...This group is right about ObamaCare in the abstract, but the Treasury must comply with court orders 25 days after they're issued and such an abrupt policy shift will be a mess. The 17% of U.S. GDP that is health care has spent five years reorganizing to accommodate ObamaCare's dictates, and the watch-it-burn caucus is underestimating the economic, political and media blowback.
The White House could have avoided the problem by obeying its own law and not passing out illegal subsidies, but the public may not notice the difference once the press corps discovers a cancer patient or two who can't afford her ObamaCare plan without taxpayer support. This threatens to replay the "if you like your doctor, you can keep your doctor" controversy in reverse, with Republicans accused of denying care to the sick.
...Contrary to the Journal's suggestion, however, there is no guarantee that these low- and moderate-income people will become health insurance "refugees" and move to another state in order to take advantage of the full protections of the ACA. More likely, they and their home states would suddenly find themselves denied of billions of federal dollars intended to make health care affordable, stuck with GOP legislators who have shown no interest in health care reform on either the state or federal level.
Now don't get me wrong: Republicans, FOX News, Rush Limbaugh and so forth would do everything in their power to pin the blame for this massive tax hike on the Democrats. And perhaps that would work. Still, that's an iffy proposition. The law will have been in place for over 5 years by that point, including 2 full years of open enrollments and tax credits being doled out.
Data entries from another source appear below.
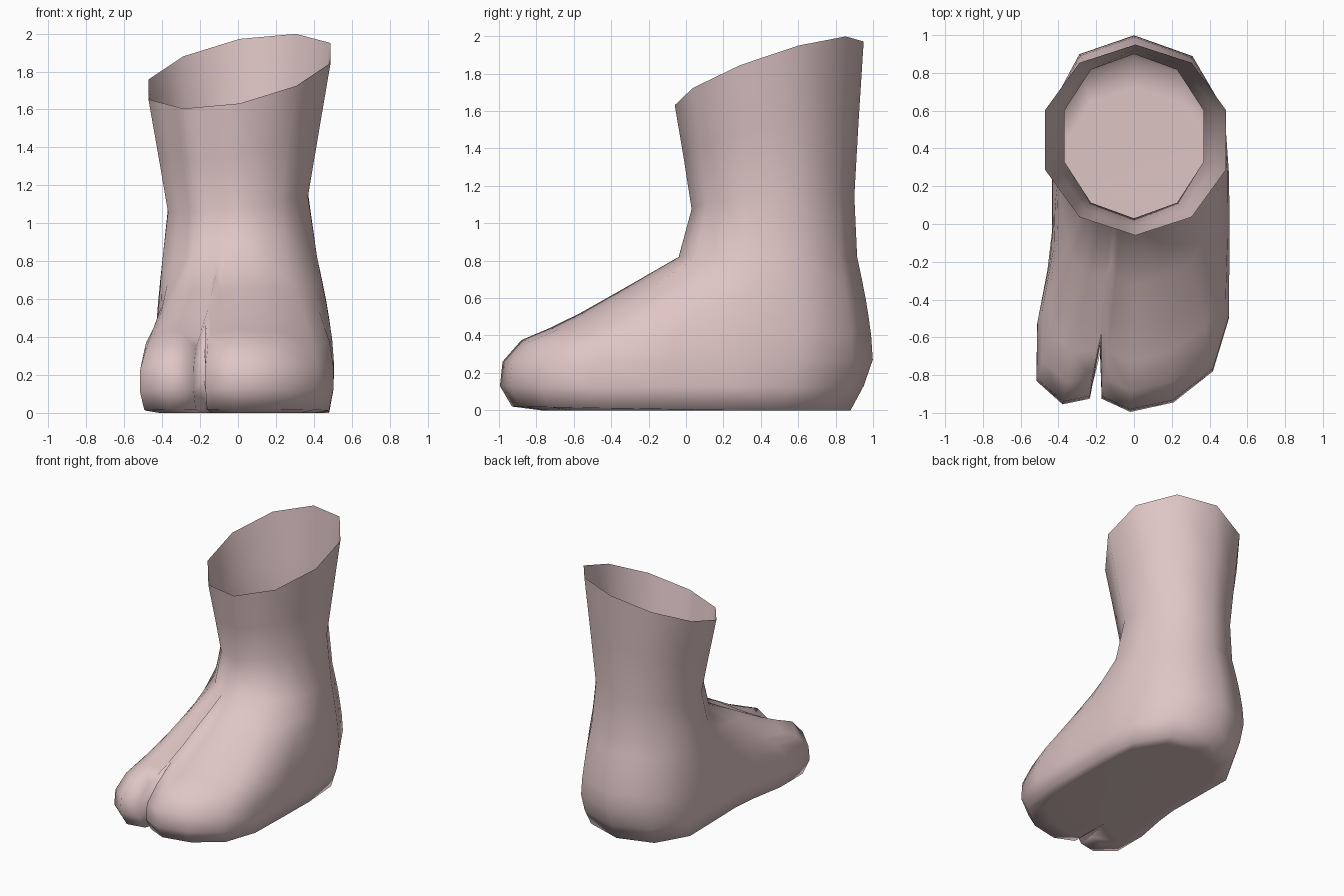
import bpy, bmesh, math

if "Cube" in bpy.data.objects:
    bpy.data.objects.remove(bpy.data.objects["Cube"])

# Leg rings (10-sided): rx, ry, centre x, centre y, base z, tilt along x, tilt along y
CUFF = (0.505, 0.505, 0.008, 0.445, 1.80, 0.20, 0.337)
MID = (0.445, 0.468, 0.004, 0.455, 1.45, 0.16, 0.21)
ANKLE = (0.388, 0.435, 0.0, 0.465, 1.11, 0.11, 0.08)
INSTEP = (0.428, 0.477, 0.01, 0.438, 0.82, 0.0, 0.0)

# Foot columns: position on the leg ring (0 = front, 5 = heel), outline x, y, height factor
COLUMNS = [
    (0, -0.02, -0.995, 1), (0.5, 0.21, -0.945, 0.98), (1, 0.42, -0.78, 0.93),
    (1.5, 0.505, -0.5, 0.95), (2, 0.507, -0.1, 1), (2.5, 0.505, 0.25, 1),
    (3, 0.48, 0.6, 1), (4, 0.31, 0.89, 1), (5, 0, 1.0, 1), (6, -0.29, 0.9, 1),
    (7, -0.44, 0.62, 1), (7.5, -0.435, 0.3, 1), (8, -0.435, -0.05, 1),
    (8.4, -0.46, -0.25, 1), (8.8, -0.515, -0.53, 0.95), (9, -0.52, -0.83, 0.87),
    (9.25, -0.38, -0.955, 1), (9.5, -0.235, -0.925, 0.93),
    (9.6, -0.182, -0.65, 1.3), (9.7, -0.172, -0.925, 0.93),
]

# Foot rows: reach from instep to outline, side z, toe z, x scale, toe y scale, heel y scale
ROWS = [
    (0.30, 0.70, 0.655, 1, 1, 1), (0.55, 0.59, 0.52, 1, 1, 1),
    (0.72, 0.50, 0.44, 1, 1, 1), (0.88, 0.40, 0.375, 1, 1, 1),
    (0.985, 0.27, 0.26, 1, 1, 1), (1, 0.13, 0.13, 0.995, 1, 0.95),
    (1, 0.0, 0.02, 0.95, 0.935, 0.88), (1, 0.0, 0.0, 0.8, 0.78, 0.72),
]


def leg_point(ring, a):
    """Point on a tilted decagon ring at corner position a."""
    rx, ry, cx, cy, z, tx, ty = ring

    def corner(k):
        t = math.radians(36 * k)
        return cx + rx * math.sin(t), cy - ry * math.cos(t)
    k = math.floor(a)
    (x0, y0), (x1, y1) = corner(k), corner(k + 1)
    x, y = x0 + (x1 - x0) * (a - k), y0 + (y1 - y0) * (a - k)
    return x, y, z + tx * x + ty * (y - cy)


def foot_point(row, col):
    """Point running from the instep ring down over the foot to the sole."""
    s, z_side, z_toe, kx, k_toe, k_heel = row
    a, ox, oy, h = col
    x0, y0, _ = leg_point(INSTEP, a)
    x, y = x0 + (ox - x0) * s, y0 + (oy - y0) * s
    f = min(1, max(0, (0.2 - oy) / 1.1))
    z = (z_side + (z_toe - z_side) * f) * (1 + (h - 1) * s)
    return x * kx, y * (k_toe if y < 0 else k_heel), z


# Split-toe sock: open cuff, leg, foot and closed sole in one skin
bm = bmesh.new()
rings = [[bm.verts.new(leg_point(r, c[0])) for c in COLUMNS]
         for r in (CUFF, MID, ANKLE, INSTEP)]
rings += [[bm.verts.new(foot_point(r, c)) for c in COLUMNS] for r in ROWS]
n = len(COLUMNS)
for up, low in zip(rings, rings[1:]):
    for i in range(n):
        j = (i + 1) % n
        bm.faces.new((up[i], low[i], low[j], up[j]))
sole = bm.faces.new(rings[-1][::-1])
bmesh.ops.triangulate(bm, faces=[sole])
for face in bm.faces:
    face.smooth = True
mesh = bpy.data.meshes.new("split_toe_sock")
bm.to_mesh(mesh)
bm.free()
sock = bpy.data.objects.new("split_toe_sock", mesh)
bpy.context.collection.objects.link(sock)

# Soft pink colour
pink = bpy.data.materials.new("soft_pink")
pink.diffuse_color = (0.74, 0.56, 0.56, 1)
pink.use_nodes = True
pink.node_tree.nodes["Principled BSDF"].inputs["Base Color"].default_value = pink.diffuse_color
mesh.materials.append(pink)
The states had ample time, opportunity and funding to set up their own exchanges, including nearly a year to get their ducks in a row from the point that the SCOTUS agreed to take up the King case.
I'd say the odds are about 50/50 as to whom the bulk of the public will blame for it. And as I noted last summer, there's a big difference in the politics between Medicaid expansion and middle-class tax credits:
[Re. Medicaid expansion]: As far as I can tell, the Republican mindset was this: Poor people don't vote. Therefore, screwing over poor people = brownie points from the GOP base without any potential downside.
However, I think they forgot something important: Regular Medicaid might only apply to poor people, but the Medicaid expansion provided for by the ACA applies to many lower-middle class people...and they do vote (at least in far greater numbers than the "dirt poor" anyway).
In this case, the potential backfire is even greater, for two reasons.
First, when those states denied Medicaid expansion, they were denying those 5 million people something which didn't exist yet. With the tax subsidies, you're yanking away cold hard cash from millions of people who already are receiving it. That's a huge difference. It's one thing to be promised something and then have that promise recalled; it's something else to actually have something in hand and then be told that you have to give it back. Ask people how they'd feel about expanding Medicare vs. having their existing Medicare taken away and you'll see my point.
Secondly, I don't know the exact voting patterns of different socioeconomic levels, but I have to imagine that most of the people receiving ACA subsidies are even more likely to be active voters than those who were screwed out of Medicaid a few rungs down the econimic ladder.